Throughout the 1980's and 1990's Nikki lives what he thinks is the Rock N' Roll lifestyle. Chain smoking, taking drugs, treating women like passive objects (they are chicks), and using folk for his own needs. I have watched footage of his 1980's / 1990's career on YouTube and it is so bloody bland, at some points I didn't know if it (the book and the videos) were comedy or for real. I carried on reading because I wanted to read about the death of his brother, which is interesting. Again, a drug addicts death but interesting and then I wanted to read about the Maps reunion and the Epic Soundtrack benefits but there is little written here. What we do have is pages and pages of names and places that all get muddled up in to one big miasma and melting pot so names and places mean nothing. Tired old non-stories that make Hugh Cornwall's autobiography seem like Keats. One night stands, active glands, xenophobia over Deutschland, crack pipes in LA, yadda-yadda-yadda.
Contradiction runs throughout. I really liked the comment that he hated support bands because they take up too much soundcheck time, that is the language of a real cunt.

So. Is it a good read? Not really. Necessary for the history of Swell Maps but beyond that story comes the story of an arrogant, ligging, freeloading irritant with very little to say.
I could say more, but won't. The book hasn't put me off listening to my Swell Maps records, but maybe tainted the enjoyment a little.


  1. He was a nice bloke when I met him.

  2. Nikki had his faults (as we all do) but your interpretation of his writings is way off the mark.
    John "Golden" Cockrill

  3. with ol golden on this. nikki made music for the love of it.no more no less.as for his "lifestyle"...that was his choice,but at least he was honest about it.
    paul groovy

  4. Hey, if you'd be willing to sell your copy, I might be willing to buy it.
    Hit me up at rickroserude@gmail.com if you're interested.

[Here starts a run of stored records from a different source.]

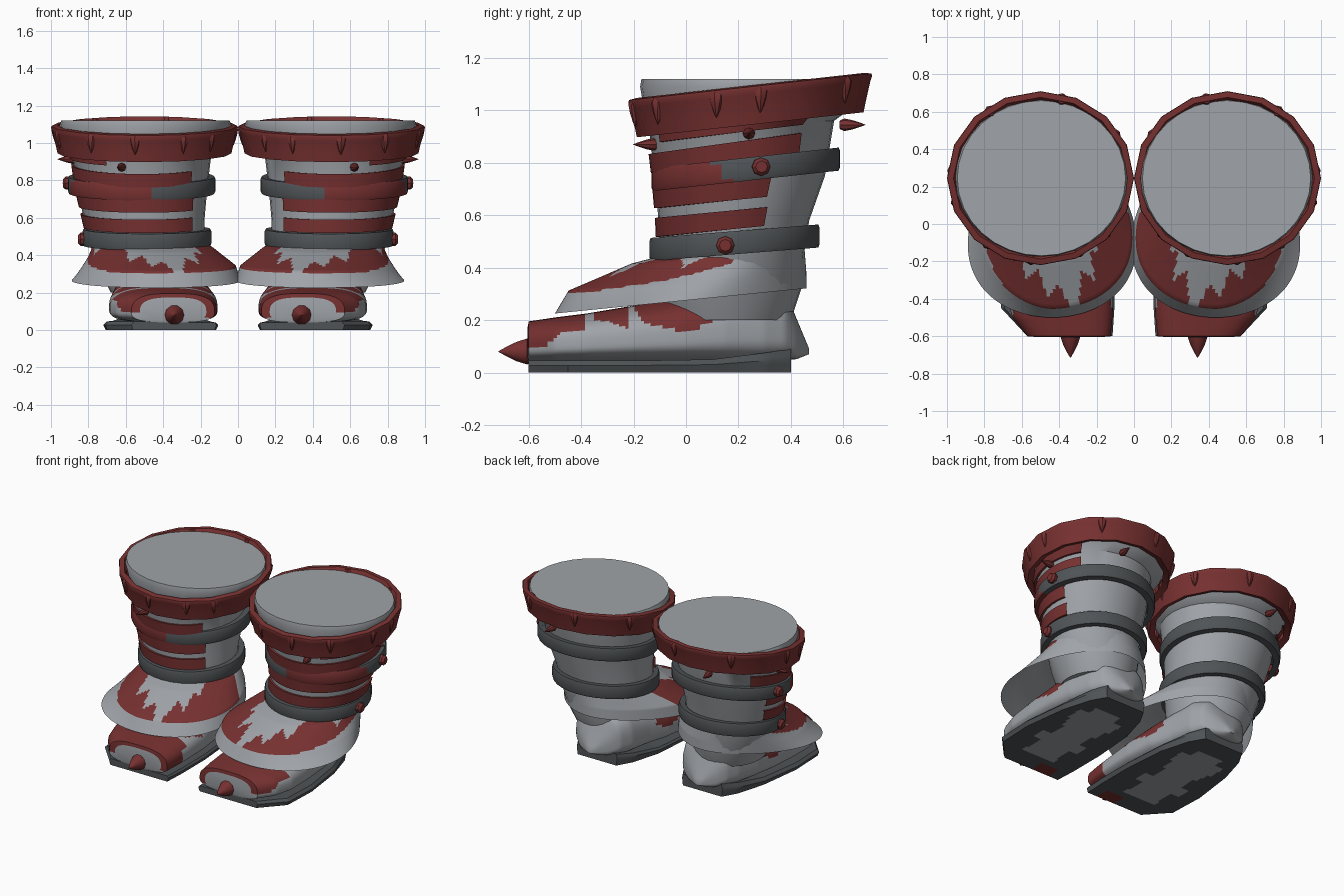
import bpy, bmesh, math
from mathutils import Vector

if "Cube" in bpy.data.objects:
    bpy.data.objects.remove(bpy.data.objects["Cube"])


def material(name, rgb):
    m = bpy.data.materials.new(name)
    m.diffuse_color = (*rgb, 1)
    m.use_nodes = True
    m.node_tree.nodes["Principled BSDF"].inputs["Base Color"].default_value = m.diffuse_color
    return m


MATS = [material("light_grey", (0.35, 0.368, 0.392)),
        material("dark_grey", (0.08, 0.088, 0.094)),
        material("deep_red", (0.185, 0.03, 0.03))]
GREY, DARK, RED = 0, 1, 2


def lerp(table, t):
    """Interpolate rows of (key, values...) at key t."""
    if t <= table[0][0]:
        return table[0][1:]
    for p, q in zip(table, table[1:]):
        if t <= q[0]:
            f = (t - p[0]) / (q[0] - p[0])
            return [a + (b - a) * f for a, b in zip(p[1:], q[1:])]
    return table[-1][1:]


def finish(name, bm, angle=40):
    """Turn a mesh for one boot into a mirrored pair."""
    bmesh.ops.recalc_face_normals(bm, faces=bm.faces)
    me = bpy.data.meshes.new(name)
    bm.to_mesh(me)
    bm.free()
    ob = bpy.data.objects.new(name, me)
    bpy.context.collection.objects.link(ob)
    for m in MATS:
        me.materials.append(m)
    bpy.ops.object.select_all(action='DESELECT')
    ob.select_set(True)
    bpy.context.view_layer.objects.active = ob
    bpy.ops.object.shade_smooth_by_angle(angle=math.radians(angle))
    mir = ob.modifiers.new("Mirror", 'MIRROR')
    mir.use_mirror_merge = False


def sheet(name, pt, nu, nv, mat, closed=True, caps=None, angle=40):
    """Grid surface from pt(u, v); mat is an index or a rule(u, v, centre)."""
    bm = bmesh.new()
    cols = nu if closed else nu + 1
    g = [[bm.verts.new(pt(i / nu, j / nv)) for i in range(cols)] for j in range(nv + 1)]
    for j in range(nv):
        for i in range(nu):
            k = (i + 1) % cols
            f = bm.faces.new((g[j][i], g[j][k], g[j + 1][k], g[j + 1][i]))
            f.material_index = mat if isinstance(mat, int) else mat(
                (i + .5) / nu, (j + .5) / nv, f.calc_center_median())
    if caps is not None:
        for row in (g[0], g[-1]):
            bm.faces.new(row).material_index = caps
    finish(name, bm, angle)


def ang(u, a0=-270, a1=90):
    return math.radians(a0 + (a1 - a0) * u)


# Shaft: height, front y, back y, inner x, outer x
SHAFT = [(.2, -.08, .40, .22, .68), (.32, -.1, .44, .2, .74), (.45, -.1, .45, .18, .79),
         (.58, -.105, .47, .18, .82), (.75, -.12, .53, .165, .86), (.96, -.145, .565, .14, .89),
         (1.0, -.16, .62, .08, .92), (1.09, -.175, .67, .035, .955), (1.12, -.17, .66, .045, .945)]


def on_shaft(a, z, off=0.0):
    y0, y1, x0, x1 = lerp(SHAFT, z)
    return Vector(((x0 + x1) / 2 + ((x1 - x0) / 2 + off) * math.cos(a),
                   (y0 + y1) / 2 + ((y1 - y0) / 2 + off) * math.sin(a), z))


sheet("boot_shaft", lambda u, v: on_shaft(ang(u), SHAFT[round(v * 8)][0]), 32, 8, GREY, caps=GREY)


# Red straps wrapping the front and outer side
def strap(name, z, half, slope, a0, a1):
    def pt(u, v):
        a = ang(u, a0, a1)
        p = on_shaft(a, z, .008)
        edge = v < .2 or v > .8
        h = half * (-1 if v < .5 else 1)
        return on_shaft(a, z + slope * (p.y - .2) + h, -.004 if edge else .013)
    sheet(name, pt, 28, 3, RED, closed=False)


strap("strap_low", .585, .036, .1, -140, 23)
strap("strap_middle", .695, .036, .1, -140, 21)
strap("strap_high", .845, .036, .14, -136, 40)
strap("strap_top", .942, .026, .12, -60, 40)


# Tilted solid hoops, section given as (radius scale, height) pairs
def hoop(name, c, rx, ry, slope, section, n, mat):
    def pt(u, v):
        s, h = section[round(v * (len(section) - 1))]
        a = ang(u)
        y = ry * s * math.sin(a)
        return Vector((c[0] + rx * s * math.cos(a), c[1] + y, c[2] + slope * y + h))
    sheet(name, pt, n, len(section) - 1, mat, angle=35)


BAND = [(.88, -.044), (.985, -.044), (1, -.03), (1, .03), (.985, .044), (.88, .044)]
RIM = [(.85, -.06), (.93, -.075), (.95, -.03), (.985, .04), (1, .06), (.995, .07), (.93, .075), (.9, .05)]


def upper_paint(u, v, c):
    a = math.degrees(ang(u))
    return RED if -95 < a < -22 or (-22 < a < -8 and c.z < .765) else DARK


hoop("lower_band", (.487, .185, .495), .345, .325, .08, BAND, 32, DARK)
hoop("upper_band", (.515, .228, .775), .395, .36, .11, BAND, 48, upper_paint)
hoop("top_rim", (.5, .245, 1.02), .5, .465, .11, RIM, 16, RED)

# Flared skirt over the instep
FLARE = [(0, 0, 1), (.3, .27, .87), (.7, .87, .4), (1, 1, 0)]


def skirt(u, v, drop=0.0):
    a = ang(u)
    c, s = math.cos(a), math.sin(a)
    f, h = lerp(FLARE, v)
    side = max(0, c) ** 1.5
    f += (v ** 1.9 - f) * side
    y0, y1, x0, x1 = -.1, .45, .185, .77
    top = Vector(((x0 + x1) / 2 + (x1 - x0) / 2 * c, (y0 + y1) / 2 + (y1 - y0) / 2 * s, 0))
    top.z = .46 + .08 * (top.y - .1)
    low = Vector((.437 + .443 * c * (1 - .2 * s), -.02 + .48 * s, 0))
    low.z = .225 + .1 * (low.y + .5)
    p = top.lerp(low, f)
    p.z = low.z + (top.z - low.z) * h - drop * (1 - v)
    return p


# Grey star over the instep: angle offset, reach down the skirt
STAR = [(-40, 0), (-33, .38), (-27, .3), (-20, .56), (-13, .42), (-1, .82), (6, .48),
        (15, .62), (20, .36), (31, .5), (40, 0)]


def skirt_paint(u, v, c):
    a = math.degrees(ang(u))
    if a < -187 or a > 6:
        return GREY
    edge = lerp([(-187, .74), (-60, .73), (-25, .62), (6, .42)], a)[0]
    zig = abs((a / 13) % 2 - 1)
    nick = -36 < a < -6 and .2 < v < .18 + .24 * zig
    return RED if STAR and v < edge and v > lerp(STAR, a + 103)[0] and not nick else GREY


sheet("skirt_flap", skirt, 160, 30, skirt_paint)
sheet("skirt_lining", lambda u, v: skirt(u, v, .012), 48, 10, GREY)

# Foot: y, inner x, outer x, base z, top z
FOOT = [(-.6, .125, .57, .04, .195), (-.5, .115, .65, .04, .21), (-.38, .11, .685, .04, .225),
        (-.2, .11, .69, .04, .255), (0, .13, .68, .04, .29), (.15, .17, .66, .04, .33),
        (.3, .2, .62, .04, .35), (.38, .24, .58, .05, .31), (.42, .3, .53, .05, .21), (.47, .4, .43, .07, .09)]


def foot(u, v):
    y = -.6 + 1.07 * v
    x0, x1, z0, z1 = lerp(FOOT, y)
    a = 2 * math.pi * u
    c, s = math.cos(a), math.sin(a)
    mid = z0 + .35 * (z1 - z0)
    h = (z1 - mid) if s > 0 else (mid - z0)
    return Vector(((x0 + x1) / 2 + (x1 - x0) / 2 * math.copysign(abs(c) ** .7, c), y,
                   mid + h * math.copysign(abs(s) ** .7, s)))


# Red patch lower edges on the foot: y, z
TOE_EDGE = [(-.6, .09), (-.53, .105), (-.47, .155), (-.385, .165)]
MID_EDGE = [(-.36, .2), (-.3, .195), (-.21, .165)]
INSTEP_EDGE = [(-.2, .25), (-.16, .19), (0, .152), (.1, .19)]


def foot_paint(u, v, c):
    toe = c.y < -.385 and c.z > (.05 if c.x < .2 and c.y < -.45 else lerp(TOE_EDGE, c.y)[0])
    middle = -.355 < c.y < -.215 and c.z > lerp(MID_EDGE, c.y)[0]
    instep = -.2 < c.y < .1 - .4 * (c.z - .19) and c.z > lerp(INSTEP_EDGE, c.y)[0]
    return RED if toe or middle or instep else GREY


sheet("foot", foot, 72, 90, foot_paint, caps=GREY)


# Toe face: red arch framing the grey nose
def toe_face(u, v):
    p = foot(u, 0)
    q = Vector((.345, -.6, .09)).lerp(p, 1 - .2 * v)
    q.y = -.6 - .004 * v
    return q


sheet("toe_arch", toe_face, 40, 1, lambda u, v, c: RED if c.z > .1 or c.x < .16 else GREY, caps=GREY)

# Sole: y, inner x, outer x, top z
SOLE = [(-.6, .115, .57, .045), (-.45, .105, .71, .045), (-.2, .105, .72, .045),
        (.1, .13, .68, .05), (.3, .19, .62, .075), (.4, .25, .56, .09)]
EDGE = [(0, .94, 1), (.06, 1, .6), (.12, .96, 0), (.88, -.96, 0), (.94, -1, .6), (1, -.94, 1)]


def sole(u, v):
    y = -.6 + v
    x0, x1, zt = lerp(SOLE, y)
    k, h = lerp(EDGE, u)
    return Vector(((x0 + x1) / 2 + k * (x1 - x0) / 2, y, zt * h))


def sole_paint(u, v, c):
    if c.z > .004:
        return DARK
    if c.y < -.5 and .2 < c.x < .34:
        return RED
    wide = .14 + .04 * math.sin(round(c.y * 9) * 2.3)
    return GREY if abs(c.x - .42) < wide and -.46 < c.y < .25 else DARK


sheet("sole", sole, 50, 40, sole_paint, caps=DARK, angle=30)

# Spikes and studs: turned profiles of (length fraction, radius fraction)
SPIKE = [(-.15, .7), (.05, 1), (.4, .75), (.75, .35), (1, .03)]
STUD = [(-.6, 1), (.6, 1), (1, .65)]


def turned(bm, base, direction, length, r, prof, n=8):
    q = Vector(direction).to_track_quat('Z', 'Y')
    rings = [[bm.verts.new(Vector(base) + q @ Vector((
        r * k * math.cos(2 * math.pi * i / n), r * k * math.sin(2 * math.pi * i / n), length * t)))
        for i in range(n)] for t, k in prof]
    for lo, hi in zip(rings, rings[1:]):
        for i in range(n):
            bm.faces.new((lo[i], lo[(i + 1) % n], hi[(i + 1) % n], hi[i]))
    bm.faces.new(rings[0])
    bm.faces.new(rings[-1])
    for f in bm.faces:
        f.material_index = RED


bm = bmesh.new()
turned(bm, (.34, -.6, .08), (0, -1, 0), .115, .052, SPIKE, 10)
finish("toe_spike", bm)

bm = bmesh.new()
for a in (104, 55, 148, 180, 5, -17, -53, -84, -116, -138):
    c, s = math.cos(math.radians(a)), math.sin(math.radians(a))
    turned(bm, (.5 + .468 * c, .245 + .435 * s, 1.075 + .05 * s), (.08 * c, .08 * s, -1), .09, .032, SPIKE)
finish("rim_teeth", bm)

bm = bmesh.new()
for base, d in (((.62, -.12, .87), (.3, -1, 0)), ((.88, .24, .913), (1, 0, 0)), ((.6, .6, .945), (.1, 1, 0))):
    turned(bm, base, d, .085, .024, SPIKE)
finish("collar_spikes", bm)

bm = bmesh.new()
turned(bm, (.9, .285, .785), (1, .1, 0), .035, .035, STUD)
turned(bm, (.82, .15, .485), (1, 0, 0), .035, .035, STUD)
finish("band_studs", bm, 30)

  5. Keep in mind, this book was nowhere near complete when he died. I worked closely with Nikki during the last couple years of his life, ran his website for a while, did cover art, was even his manager. We used to shoot versions of his auto bio and his book on the Wick back and forth, with me editing and adding things. Neither book was near complete, in my opinion, and he was always far busier making music than writing about it. And Nikki wasn't an ass, he was a really nice guy. He'd call me for the hell of it, we'd both cork a bottle of wine and play guitar together or just shoot the shit or he'd play demos, etc. Hardly the 'star mentality'. I've known and worked with quite a few over the years, and Nikki was very grounded by comparison to most.

  6. I haven't read the book so I can't comment on it, but Nikki was a lovely, gentle man. He wasn't perfect and he was perhaps too easily influenced by his musical heroes (Johnny Thunders, for one) but I loved him, in a platonic way :). He admired the rock 'n' roll lifestyle a bit too much for his own good, but he had a big heart and a grand soul.

  7. I've read this review before,it was a shock when he died. I regret blanking him the last time we met. A lot of waffle has been spouted but those who really knew him tend to remain silent.